Working towards the goal of plantwide optimisation, the primary objective is to get all parts of a manufacturing environment working to maximise asset utilisation, productivity and uptime and seamlessly integrate this with all other aspects of the organisation. Although there are multiple facets to these objectives, the deployment of a robust, single-platform integrated architecture that can handle discrete, control, process, safety and motion sets the foundation upon which all further optimisation steps can build.

The value of an automation supplier is its ability to provide total solutions for a plant - from MES to I/Os - with real-time visibility and complete control of all production parameters across the plant. In addition, the ability to link the process automation to the discrete automation provides higher performance and lower operating costs. The right supplier will also be able to link regulation and safety compliance to high productivity.

Dominic Molloy, director of marketing, Rockwell Automation - European Region, explains: "Arguably the most important element of any plant-wide optimisation programme is the 'backbone' that acts not only as the conduit for the data, but also for all the automation and safety functions of the machines and processes. With multiple networks, protocols and suppliers, bottlenecks are inevitable, as data is transposed from one format to another, adding unwanted time to any process.

"Through the use of a single network, in this case a standard, unmodified Ethernet Industrial Protocol network (EtherNet/IP), Rockwell Automation is advancing the seamless transfer of data from point to point; be it the simplest component-level I/O block, all the way up to the overarching company MES system." With EtherNet/IP providing the link between discrete control, process, safety, automation and motion, investment in training, software licenses, machine design, programming, parts management and data handling can be reduced. With the singlenetwork approach utilising Integrated Architecture the sharing of data, from highlevel programmes all the way down to simple on/off signals is made simple.

In addition, the seamless integration of EtherNet/IP and the two other standard networks from Rockwell Automation (DeviceNet for plant-floor networks and ControlNet for an enterprise network) allows simple and efficient migration steps to be made or the use of all three networks which allows movement of data in much the same way as a standard EtherNet/IP network.

"With our portfolio of EtherNet/IPenabled devices growing on an almost daily basis, this open standard is spreading into just about every element of the enterprise," Molloy elaborates.

"Our value as a supplier is now not just restricted to the technology and services we can deliver. Now it is also measured on how we can help manufacturers - either directly or via our comprehensive worldwide network of system integrators and distributors - optimise their operations; helping them towards getting the best possible performance from their investment.

"Someone once said that the only thing constant about change is change itself," Molloy concludes. "As plants, their technology and industry legislation evolve, so does the definition and the goal posts of plant-wide optimisation.

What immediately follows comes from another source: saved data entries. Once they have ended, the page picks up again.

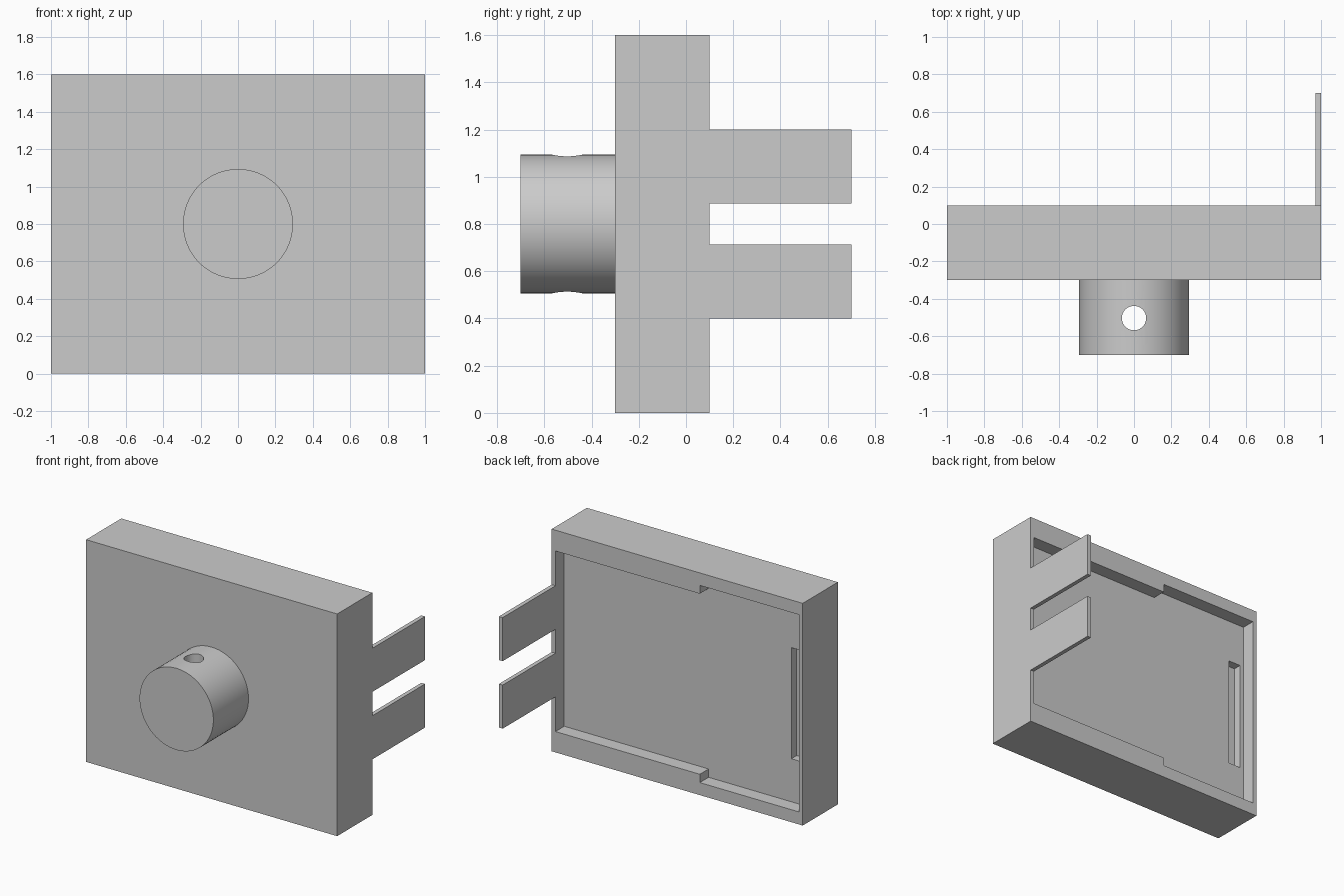
import bpy
import bmesh
import math
from mathutils import Vector

if "Cube" in bpy.data.objects:
    bpy.data.objects.remove(bpy.data.objects["Cube"], do_unlink=True)

grey = bpy.data.materials.new("plain grey")
grey.use_nodes = True
grey.diffuse_color = (0.6, 0.6, 0.6, 1)
grey.node_tree.nodes["Principled BSDF"].inputs["Base Color"].default_value = (0.6, 0.6, 0.6, 1)


def prism(name, outline, y0, y1):
    """Extrude an x-z outline from y0 to y1."""
    bm = bmesh.new()
    face = bm.faces.new([bm.verts.new((x, y0, z)) for x, z in outline])
    grown = bmesh.ops.extrude_face_region(bm, geom=[face])["geom"]
    moved = [v for v in grown if isinstance(v, bmesh.types.BMVert)]
    bmesh.ops.translate(bm, verts=moved, vec=Vector((0, y1 - y0, 0)))
    bmesh.ops.recalc_face_normals(bm, faces=bm.faces)
    mesh = bpy.data.meshes.new(name)
    bm.to_mesh(mesh)
    bm.free()
    mesh.materials.append(grey)
    obj = bpy.data.objects.new(name, mesh)
    bpy.context.collection.objects.link(obj)
    return obj


def box(name, x0, x1, y0, y1, z0, z1):
    return prism(name, [(x0, z0), (x1, z0), (x1, z1), (x0, z1)], y0, y1)


def cylinder(name, radius, depth, location, rotation=(0, 0, 0)):
    bpy.ops.mesh.primitive_cylinder_add(vertices=64, radius=radius, depth=depth,
                                        location=location, rotation=rotation)
    obj = bpy.context.object
    obj.name = name
    obj.data.materials.append(grey)
    return obj


def cut(target, cutter):
    """Subtract the cutter, then discard it."""
    cutter.hide_render = True
    mod = target.modifiers.new("cut", "BOOLEAN")
    mod.operation = "DIFFERENCE"
    mod.solver = "EXACT"
    mod.object = cutter
    bpy.context.view_layer.objects.active = target
    bpy.ops.object.modifier_apply(modifier=mod.name)
    bpy.data.objects.remove(cutter, do_unlink=True)


# Housing with a stepped pocket in the back and a slot in the pocket floor
mid, step, wall = 0.8, -0.18, 0.97
housing = box("housing", -1, 1, -0.3, 0.1, 0, 2 * mid)
upper = [(wall, 0.65), (step, 0.65), (step, 0.71), (-wall, 0.71)]
outline = [(x, mid + h) for x, h in upper] + [(x, mid - h) for x, h in reversed(upper)]
cut(housing, prism("pocket_cutter", outline, 0, 0.2))
cut(housing, box("slot_cutter", -0.94, -0.84, -0.06, 0.05, 0.4, 1.2))

# Two flat prongs reaching back from the left wall
for name, z in (("lower_prong", 0.4), ("upper_prong", 0.886)):
    box(name, wall, 1, 0.1, 0.7, z, z + 0.314)

# Round knob on the front with a vertical hole through it
knob = cylinder("knob", 0.294, 0.4, (0, -0.5, mid), (math.pi / 2, 0, 0))
cut(knob, cylinder("hole_cutter", 0.065, 1, (0, -0.503, mid)))
bpy.ops.object.select_all(action="DESELECT")
knob.select_set(True)
bpy.context.view_layer.objects.active = knob
bpy.ops.object.shade_smooth_by_angle(angle=math.radians(30))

Complete, 100% optimisation, if I am honest, isn't going to be possible due to these ever-changing factors.

"However, Rockwell Automation is helping get companies onto the right path and facing in the right direction, along with helping advance forward - more often than not within touching distance of complete optimisation."

Guide published Rockwell Automation has published Converged Plantwide Ethernet (CPwE) Design and Implementation Guide (DIG) 2.0, which has been written to help manufacturers converge their industrial and enterprise-level networks. The guide, a collaborative development effort from Cisco and Rockwell Automation, provides detailed design guidance, recommendations and best practices for deploying standard EtherNet/IP network technology.

By following the guidance, manufacturers can achieve network convergence between manufacturing and IT systems within their enterprise, fostering greater business agility and opportunities for innovation with a high degree of security.

To download a free copy of the guide, visit www.ab.com/networks/architectures.html